The Zaporizhzhia plant, located in an area of Russian-occupied southern Ukraine, is the largest nuclear power plant in Europe and the area has been repeatedly hit by shelling with both sides blaming each other for the dangerous attacks.
Ahead of Ukraine’s expected counter-offensive, fears have grown that a nuclear disaster could occur amid increasing military activity around Zaporizhzhia.
“The Russians are preparing a massive provocation and imitation of the accident at the Zaporizhia nuclear power plant in the coming hours,” the intelligence directorate of Ukraine’s defense ministry said on Friday.
“They intend to attack ZNPP territory [Zaporizhzhia Nuclear Power Plant]. Then they will announce the leak of the radioactive materials,” the intelligence directorate said in a statement and later on social media channels.
Reports of radioactive material leaking from the plant would trigger a global incident and force an investigation by international authorities, which would see an end to all hostilities, the directorate said. Russia would then use that lull in battle to regroup its forces and better prepare to stop the Ukrainian counter-offensive, the intelligence agency said.
“They will clearly blame Ukraine,” the directorate said, adding that the aim of the attack would be “to provoke the international community” to investigate the incident and force a pause in fighting.
‼️ Russians are preparing a massive provocation and imitation of the accident at the Zaporizhzhia nuclear power plant in the coming hours.
They plan to attack ZNPP territory. Then they announce the leak of the radioactive materials. pic.twitter.com/Vk6hRDD26v
— Defense Intelligence Service of Ukraine (@DI_Ukraine) May 26, 2023
Experts say reports of a radiation leak at the plant would be followed by immediate evacuations, which could be extremely complex in a war zone.
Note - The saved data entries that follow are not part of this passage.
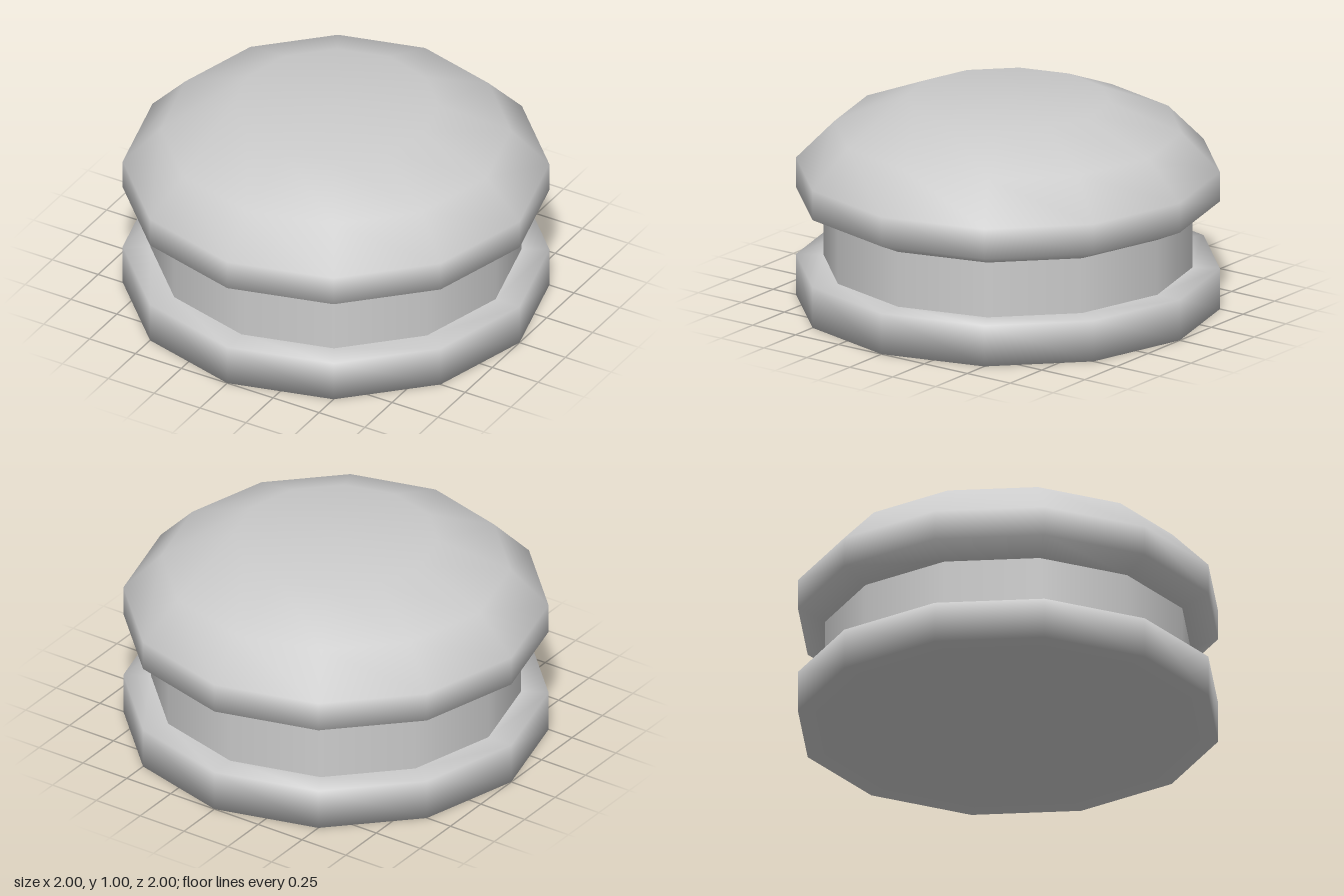
import * as THREE from 'three';

const SIDES = 12;

export function createModel() {
  const model = new THREE.Group();
  model.name = 'button';
  const material = new THREE.MeshStandardMaterial({ color: 0xcccccc });

  // Twelve-sided turned part; profile is [radius, height] from bottom to top
  function turned(name, profile) {
    const points = profile.map(([r, y]) => new THREE.Vector2(r, y));
    const mesh = new THREE.Mesh(new THREE.LatheGeometry(points, SIDES), material);
    mesh.name = name;
    model.add(mesh);
  }

  // Flat disc with a ledge around the neck
  turned('base', [[0, 0], [1, 0], [1, 0.2], [0.87, 0.2]]);

  // Straight recessed neck, with sharp edges at both ends
  turned('neck', [[0.87, 0.2], [0.87, 0.47]]);

  // Domed cap with a flared underside and flat top
  turned('cap', [
    [0.87, 0.47], [1, 0.53], [1, 0.675], [0.82, 0.86], [0.48, 1], [0, 1],
  ]);

  return model;
}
According to experts, the fear of being contaminated by radiation could also be more dangerous for many people than the radiation itself.
Last week, witnesses said Russian forces were strengthening defensive positions in and around the nuclear plant ahead of Ukraine’s long-awaited counter-offensive.
In preparation for the planned radioactive incident, Russia disrupted the scheduled rotation of International Atomic Energy Agency (IAEA) inspectors stationed at the plant, Ukraine’s intelligence service said.
The report of a planned incident in Zaporizhzhia was echoed in a tweet by Ukraine’s representative to the United Nations in New York, Sergiy Kyslytsya, who said events could unfold “in the next few hours”.
According to Moscow, Moscow is preparing a large-scale provocation to create a center of radiation danger @DI_Ukraine In the coming hours, the Russians are preparing a large-scale provocation to simulate an accident at the Zaporizhia nuclear power plant.https://t.co/KuxZEGRB2i
— Sergiy Kyslytsya 🇺🇦 (@SergiyKyslytsya) May 26, 2023
The directorate’s statement did not provide any evidence to support its claims and the Vienna-based IAEA, which regularly posts updates on the situation at the power plant, has not reported any disruption to the schedule.
Kiev and Moscow have repeatedly accused each other of attacking the factory.
In February, Russia said Ukraine planned to stage a nuclear incident on its territory and blame it on Moscow.
Moscow has also repeatedly accused Kiev of planning “false flag” operations with non-conventional weapons, using biological or radioactive materials.
Such attacks have not yet taken place.
IAEA Director-General Rafael Grossi will brief the UN Security Council next week on the security situation in Zaporizhzhia and his plan for security checks at the site. Grossi, who last visited the plant in March, has stepped up efforts to reach an agreement with Ukraine and Russia to ensure the plant’s protection during the fighting.
In a statement last week, Grossi said: “It’s very simple: don’t shoot the plant and don’t use it as a military base.”
“It should be in everyone’s best interest to agree on a set of principles to protect the plant during the conflict,” he added.
Zaporizhzhia once supplied about 20 percent of Ukraine’s electricity and continued to function in the early months of the Russian invasion, despite frequent shelling, before power production was completely halted in September.
None of Ukraine’s six Soviet-era reactors have since generated electricity, but the Zaporizhzhia facility remains connected to the Ukrainian power grid for its own needs, notably to cool the plant’s nuclear reactors.